Segment Start: Source information

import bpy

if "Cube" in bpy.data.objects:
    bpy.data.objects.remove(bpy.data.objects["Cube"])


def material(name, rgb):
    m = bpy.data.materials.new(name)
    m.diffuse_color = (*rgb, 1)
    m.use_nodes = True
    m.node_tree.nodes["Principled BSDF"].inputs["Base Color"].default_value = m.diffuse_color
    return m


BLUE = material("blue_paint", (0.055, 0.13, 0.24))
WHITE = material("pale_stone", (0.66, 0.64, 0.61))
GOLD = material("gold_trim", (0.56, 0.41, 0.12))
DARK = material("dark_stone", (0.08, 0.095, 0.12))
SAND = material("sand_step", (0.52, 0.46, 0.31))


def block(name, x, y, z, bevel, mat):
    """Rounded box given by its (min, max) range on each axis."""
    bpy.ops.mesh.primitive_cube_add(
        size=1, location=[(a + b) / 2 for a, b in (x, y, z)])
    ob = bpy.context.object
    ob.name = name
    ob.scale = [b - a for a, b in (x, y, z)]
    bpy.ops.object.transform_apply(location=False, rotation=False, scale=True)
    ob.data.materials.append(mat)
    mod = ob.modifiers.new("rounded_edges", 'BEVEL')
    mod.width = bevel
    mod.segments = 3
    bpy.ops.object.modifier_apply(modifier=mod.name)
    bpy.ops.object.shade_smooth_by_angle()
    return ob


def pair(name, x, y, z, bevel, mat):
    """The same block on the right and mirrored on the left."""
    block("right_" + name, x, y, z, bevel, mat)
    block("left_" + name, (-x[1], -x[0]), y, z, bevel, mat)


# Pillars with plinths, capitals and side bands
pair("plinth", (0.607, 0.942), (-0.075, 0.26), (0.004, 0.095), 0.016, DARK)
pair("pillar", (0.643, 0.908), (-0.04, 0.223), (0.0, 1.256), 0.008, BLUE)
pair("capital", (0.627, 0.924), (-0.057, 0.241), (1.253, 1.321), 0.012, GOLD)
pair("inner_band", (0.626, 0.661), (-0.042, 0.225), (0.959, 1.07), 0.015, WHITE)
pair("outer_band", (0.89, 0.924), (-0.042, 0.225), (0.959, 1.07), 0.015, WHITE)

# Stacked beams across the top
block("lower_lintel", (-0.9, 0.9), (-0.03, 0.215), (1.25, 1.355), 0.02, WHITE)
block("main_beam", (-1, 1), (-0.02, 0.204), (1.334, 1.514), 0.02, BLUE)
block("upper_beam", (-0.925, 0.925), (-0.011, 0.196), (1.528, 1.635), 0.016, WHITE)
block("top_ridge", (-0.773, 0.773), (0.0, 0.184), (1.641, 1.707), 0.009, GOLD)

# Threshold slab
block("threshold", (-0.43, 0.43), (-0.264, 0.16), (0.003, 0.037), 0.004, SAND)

Segment End: Source information

Exercise requirements:
Take the entries above and copy out all lines with the string "data".

Written response:
if "Cube" in bpy.data.objects:
    bpy.data.objects.remove(bpy.data.objects["Cube"])
    m = bpy.data.materials.new(name)
    ob.data.materials.append(mat)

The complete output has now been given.